Tory Summey focuses on employment counseling and litigation. On the counseling front, he helps employers navigate complex and ever-changing federal and state laws and regulations, including those related to the coronavirus pandemic. He advises clients about issues related to discrimination and retaliation, the Fair Labor Standards Act (FLSA), the Age Discrimination in Employment Act (ADEA), state wage and hour laws, the Fair Credit Reporting Act (FCRA), and employee benefits issues. Tory has represented employers in various industries, including manufacturing, retail, government contracting, life sciences, health care, technology, and education.
Throughout the COVID-19 pandemic, Tory has been a leader at Parker Poe in monitoring the dizzying legal changes facing employers and helping clients to react and adjust to these new challenges.
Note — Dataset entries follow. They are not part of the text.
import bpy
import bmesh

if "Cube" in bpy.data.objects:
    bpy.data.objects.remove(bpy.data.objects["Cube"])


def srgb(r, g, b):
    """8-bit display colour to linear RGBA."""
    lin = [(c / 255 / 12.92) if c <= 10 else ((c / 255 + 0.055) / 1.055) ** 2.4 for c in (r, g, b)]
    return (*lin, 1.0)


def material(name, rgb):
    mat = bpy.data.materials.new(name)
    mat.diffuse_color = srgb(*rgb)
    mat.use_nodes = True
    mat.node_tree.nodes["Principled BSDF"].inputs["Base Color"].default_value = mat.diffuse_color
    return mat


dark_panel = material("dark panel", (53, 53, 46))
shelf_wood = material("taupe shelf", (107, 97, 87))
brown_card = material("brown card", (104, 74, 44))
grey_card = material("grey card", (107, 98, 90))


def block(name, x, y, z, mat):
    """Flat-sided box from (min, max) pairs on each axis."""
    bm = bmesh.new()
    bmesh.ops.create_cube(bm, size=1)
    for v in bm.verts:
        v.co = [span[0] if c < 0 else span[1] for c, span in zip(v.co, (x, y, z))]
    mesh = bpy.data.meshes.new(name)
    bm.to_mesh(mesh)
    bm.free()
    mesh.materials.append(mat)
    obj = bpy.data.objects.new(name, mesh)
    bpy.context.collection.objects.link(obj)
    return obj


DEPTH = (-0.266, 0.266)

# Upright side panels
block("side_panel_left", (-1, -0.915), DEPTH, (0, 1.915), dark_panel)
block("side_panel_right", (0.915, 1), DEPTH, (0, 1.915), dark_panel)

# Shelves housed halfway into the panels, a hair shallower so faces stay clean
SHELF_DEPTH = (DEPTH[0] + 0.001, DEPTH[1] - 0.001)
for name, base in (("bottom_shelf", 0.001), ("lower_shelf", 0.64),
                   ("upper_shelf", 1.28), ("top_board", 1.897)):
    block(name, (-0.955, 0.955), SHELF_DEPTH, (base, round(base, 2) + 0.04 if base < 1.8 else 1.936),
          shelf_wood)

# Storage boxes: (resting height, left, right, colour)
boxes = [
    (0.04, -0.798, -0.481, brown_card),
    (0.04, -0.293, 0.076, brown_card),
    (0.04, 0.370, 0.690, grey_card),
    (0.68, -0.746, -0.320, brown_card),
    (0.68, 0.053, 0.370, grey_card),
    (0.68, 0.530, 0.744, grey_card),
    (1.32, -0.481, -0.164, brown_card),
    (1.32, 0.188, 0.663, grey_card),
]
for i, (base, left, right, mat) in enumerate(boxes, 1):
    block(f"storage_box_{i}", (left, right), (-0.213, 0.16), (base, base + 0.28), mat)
Tory frequently writes client alerts about evolving guidance and challenges tied to COVID-19, and business and legal organizations have asked him to present to their members on those topics.
On the litigation front, Tory helps clients understand the risks and benefits of litigation while aggressively pursuing each client’s best interest. He has experience at the trial and appellate levels of state and federal courts, including the North Carolina Business Court, the N.C. Court of Appeals, the N.C. Supreme Court, and the U.S. Court of Appeals for the Fourth Circuit. Tory has defended numerous clients from lawsuits relating to alleged discrimination and retaliation and also pursued relief for his clients on various complex issues such as misappropriation of trade secrets or unfair and deceptive trade practices. Tory also represents clients in proceedings before the Equal Employment Opportunity Commission and the North Carolina Department of Labor.
Prior to joining Parker Poe, Tory practiced commercial litigation for four years with a boutique litigation and bankruptcy firm and practiced employment litigation for two years with a large national firm.
Tory received his law degree from Wake Forest University, where he was a senior editor for the Wake Forest Journal of Business and Intellectual Property Law and a teaching assistant. He was an economics and history double major at Davidson College, as well as a pitcher on Davidson's baseball team.